Calill became troubled. “I believe what you say, Shok’na Hale, but I am not sure if it would help. It may very well do harm.”

That confirmed Terry’s questions of whether Sorenn was attendant or attendee at the retreat. “While I do not wish to cause trouble, it was Saraden’s request, and if she feels it is right, I don’t see how anyone could argue.”

Calill’s emerging smile was sad, even a little rueful. “That is true, though it does not relieve my worry.” She debated it just a moment longer, visibly, then beckoned to Terry. “Come, I’ll bring you to see Sorenn. Just… please don’t be offended if…”

“I understand,” Terry said quickly.

Calill led the way down several halls, across what Terry supposed was a common room (garnering more than a few stares by those about), and to a door. She knocked three times.

“Come in.”

To Terry, it might as well have been the desert given a voice. She exchanged a glance with Calill that overcame race and culture, then the Minbari opened the door and let them both in. Terry only began to see the room and the person in it before a surprisingly hasty introduction was made by Calill.

“Sorenn, Shok’na Terry Hale, who was known to your daughter, has come to deliver something.”

Sorenn drew her eyes away from the window, cast them briefly to Calill, then over Terry until her gaze focused on the box.”Leave it on the table,” Sorenn said, and turned away again.

Terry did set the box down on the table, but she did not accept the dismissal immediately. “It is because of the Day of the Dead -a Brakiri religious event- that I am able to bring this to you,” she said, “I wish I may have known to come sooner. I would gladly speak to you of your daughter now, if you wish to.”

“I am not interested in your stories… Anla’shok. I know all I need to. You may go.”

If Terry was expecting some sort of epiphany to strike Sorenn, some sign that the visit fulfilled a purpose, it wasn’t obviously presented. Calill touched Terry’s arm, staying anything she might say, and retreated out into the hall. Despite warnings of failure, Calill appeared more disappointed than Terry.

“I am sorry Shok’na Hale. I hope you will not take this as a personal attack.” Calill sighed. “Time to contemplate does not help if you don’t spend it on the right things.”
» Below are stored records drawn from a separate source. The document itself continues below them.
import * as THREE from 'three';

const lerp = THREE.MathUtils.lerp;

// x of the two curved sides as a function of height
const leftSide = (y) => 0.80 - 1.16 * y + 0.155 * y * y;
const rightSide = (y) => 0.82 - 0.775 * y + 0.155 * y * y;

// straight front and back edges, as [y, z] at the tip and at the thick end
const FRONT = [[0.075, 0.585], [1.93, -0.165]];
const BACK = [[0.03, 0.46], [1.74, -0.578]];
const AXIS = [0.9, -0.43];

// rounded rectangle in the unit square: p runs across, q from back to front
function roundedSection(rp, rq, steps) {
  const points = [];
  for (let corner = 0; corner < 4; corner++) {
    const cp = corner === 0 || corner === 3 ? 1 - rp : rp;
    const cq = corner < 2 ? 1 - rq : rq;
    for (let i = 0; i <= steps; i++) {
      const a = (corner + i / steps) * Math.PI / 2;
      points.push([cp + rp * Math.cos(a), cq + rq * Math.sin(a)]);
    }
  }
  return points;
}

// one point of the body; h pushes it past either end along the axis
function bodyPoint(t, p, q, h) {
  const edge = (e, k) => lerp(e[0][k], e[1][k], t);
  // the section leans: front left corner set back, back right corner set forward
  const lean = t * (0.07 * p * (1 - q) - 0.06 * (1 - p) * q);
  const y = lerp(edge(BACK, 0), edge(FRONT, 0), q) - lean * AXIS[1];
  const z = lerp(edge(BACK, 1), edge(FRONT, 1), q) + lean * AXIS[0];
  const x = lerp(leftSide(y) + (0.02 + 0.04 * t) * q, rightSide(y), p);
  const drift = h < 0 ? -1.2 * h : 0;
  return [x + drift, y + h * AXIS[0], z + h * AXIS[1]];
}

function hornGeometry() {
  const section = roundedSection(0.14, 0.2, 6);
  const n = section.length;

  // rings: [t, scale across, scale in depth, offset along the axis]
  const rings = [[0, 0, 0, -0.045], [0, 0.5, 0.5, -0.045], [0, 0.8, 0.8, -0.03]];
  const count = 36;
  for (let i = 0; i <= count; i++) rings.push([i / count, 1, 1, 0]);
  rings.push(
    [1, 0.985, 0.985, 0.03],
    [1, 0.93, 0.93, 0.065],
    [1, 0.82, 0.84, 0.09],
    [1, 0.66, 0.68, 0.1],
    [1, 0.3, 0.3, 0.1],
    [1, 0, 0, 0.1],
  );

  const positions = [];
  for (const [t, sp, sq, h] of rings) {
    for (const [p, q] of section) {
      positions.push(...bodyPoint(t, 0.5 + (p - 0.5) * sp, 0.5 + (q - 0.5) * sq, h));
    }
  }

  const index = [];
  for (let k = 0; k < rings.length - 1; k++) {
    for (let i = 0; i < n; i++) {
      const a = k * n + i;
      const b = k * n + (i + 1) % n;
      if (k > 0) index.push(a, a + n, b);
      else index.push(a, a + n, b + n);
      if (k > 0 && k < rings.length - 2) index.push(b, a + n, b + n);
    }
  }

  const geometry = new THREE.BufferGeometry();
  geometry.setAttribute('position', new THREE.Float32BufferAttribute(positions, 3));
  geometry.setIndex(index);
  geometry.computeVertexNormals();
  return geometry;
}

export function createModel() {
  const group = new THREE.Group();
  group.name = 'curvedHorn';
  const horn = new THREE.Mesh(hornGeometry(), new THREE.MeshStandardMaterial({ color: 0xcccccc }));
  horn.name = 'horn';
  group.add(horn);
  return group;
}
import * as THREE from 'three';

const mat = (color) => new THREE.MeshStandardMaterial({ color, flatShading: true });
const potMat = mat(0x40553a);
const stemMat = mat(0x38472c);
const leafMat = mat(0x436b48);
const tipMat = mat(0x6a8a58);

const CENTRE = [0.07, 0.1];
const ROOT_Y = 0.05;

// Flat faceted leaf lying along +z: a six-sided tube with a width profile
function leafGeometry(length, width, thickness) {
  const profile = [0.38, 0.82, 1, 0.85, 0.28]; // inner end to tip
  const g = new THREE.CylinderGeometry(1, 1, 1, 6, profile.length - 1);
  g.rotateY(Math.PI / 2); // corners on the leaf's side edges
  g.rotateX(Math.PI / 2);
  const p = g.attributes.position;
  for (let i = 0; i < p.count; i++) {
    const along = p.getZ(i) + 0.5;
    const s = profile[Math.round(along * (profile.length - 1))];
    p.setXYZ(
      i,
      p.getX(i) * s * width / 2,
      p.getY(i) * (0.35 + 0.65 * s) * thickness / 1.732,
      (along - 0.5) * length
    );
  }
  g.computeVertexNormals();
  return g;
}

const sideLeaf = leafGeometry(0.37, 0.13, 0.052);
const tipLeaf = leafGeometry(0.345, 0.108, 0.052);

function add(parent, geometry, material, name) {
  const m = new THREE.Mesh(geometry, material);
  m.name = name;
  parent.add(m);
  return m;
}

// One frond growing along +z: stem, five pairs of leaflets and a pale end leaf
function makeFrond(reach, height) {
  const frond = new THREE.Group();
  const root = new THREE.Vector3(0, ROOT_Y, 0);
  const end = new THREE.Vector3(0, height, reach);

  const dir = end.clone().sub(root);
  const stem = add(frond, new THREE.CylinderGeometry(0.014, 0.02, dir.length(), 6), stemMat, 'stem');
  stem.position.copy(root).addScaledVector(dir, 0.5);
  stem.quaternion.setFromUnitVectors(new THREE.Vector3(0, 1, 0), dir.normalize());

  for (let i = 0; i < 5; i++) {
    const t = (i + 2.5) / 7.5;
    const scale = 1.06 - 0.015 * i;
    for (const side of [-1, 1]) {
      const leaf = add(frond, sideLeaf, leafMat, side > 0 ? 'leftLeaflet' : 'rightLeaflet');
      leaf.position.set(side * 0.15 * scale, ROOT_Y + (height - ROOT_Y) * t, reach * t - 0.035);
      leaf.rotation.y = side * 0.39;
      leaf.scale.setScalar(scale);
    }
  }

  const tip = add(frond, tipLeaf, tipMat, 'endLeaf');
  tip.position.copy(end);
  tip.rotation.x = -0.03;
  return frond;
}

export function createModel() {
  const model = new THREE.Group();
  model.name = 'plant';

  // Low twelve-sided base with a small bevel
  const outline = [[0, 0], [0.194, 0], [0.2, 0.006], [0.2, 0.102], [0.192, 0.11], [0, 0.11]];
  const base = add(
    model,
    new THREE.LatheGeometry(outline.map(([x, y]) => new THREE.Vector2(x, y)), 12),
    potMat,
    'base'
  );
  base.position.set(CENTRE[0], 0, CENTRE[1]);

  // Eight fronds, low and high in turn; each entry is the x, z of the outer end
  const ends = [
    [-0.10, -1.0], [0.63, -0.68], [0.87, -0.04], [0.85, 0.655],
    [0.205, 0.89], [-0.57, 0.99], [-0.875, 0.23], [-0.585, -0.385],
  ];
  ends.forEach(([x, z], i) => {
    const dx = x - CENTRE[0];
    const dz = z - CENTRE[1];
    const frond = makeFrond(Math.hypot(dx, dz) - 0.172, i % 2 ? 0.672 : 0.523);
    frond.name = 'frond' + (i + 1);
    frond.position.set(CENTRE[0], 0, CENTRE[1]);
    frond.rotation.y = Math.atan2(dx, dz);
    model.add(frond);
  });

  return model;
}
“It is all right, Calill. It’s naive to assume a box can be some sort of magical cure.” Terry stepped away from the door, allowing Calill to escort her back to the front entrance. “The Day of the Dead was… incredible, but it still involves people. And people are stubborn. We can only do so much, dead or alive, to help another person.”

“Did the Day of the Dead change you?” The curiosity was there again, almost hungry. It surprised Terry – Calill didn’t feel like a gossip.

“Yes, because I was ready to. Wanted it. There were only the excuses that needed brushing away,” Terry said. “I think that makes the difference between the night as a gift, or a punishment.”

They reached the door, both of them hesitating. Terry felt the cold trying to push it’s way through the door and stopped to wrap herself more tightly for the walk back to her shuttle. Calill spoke before Terry could announce her readiness to leave.

“It has been such a short visit, and you have had no time to warm yourself. Would you care to join me for a meal? Unless of course duties require your immediate attention.”

There were duties to attend to, and friends to visit – a dozen things she could do with the time granted during their docking. She didn’t know what she would talk about to Callil, and even after the Day of the Dead she wasn’t one to believe that lunch with a stranger was Saraden’s great plan.

But Terry understood loneliness.

“I would enjoy that, thank you.”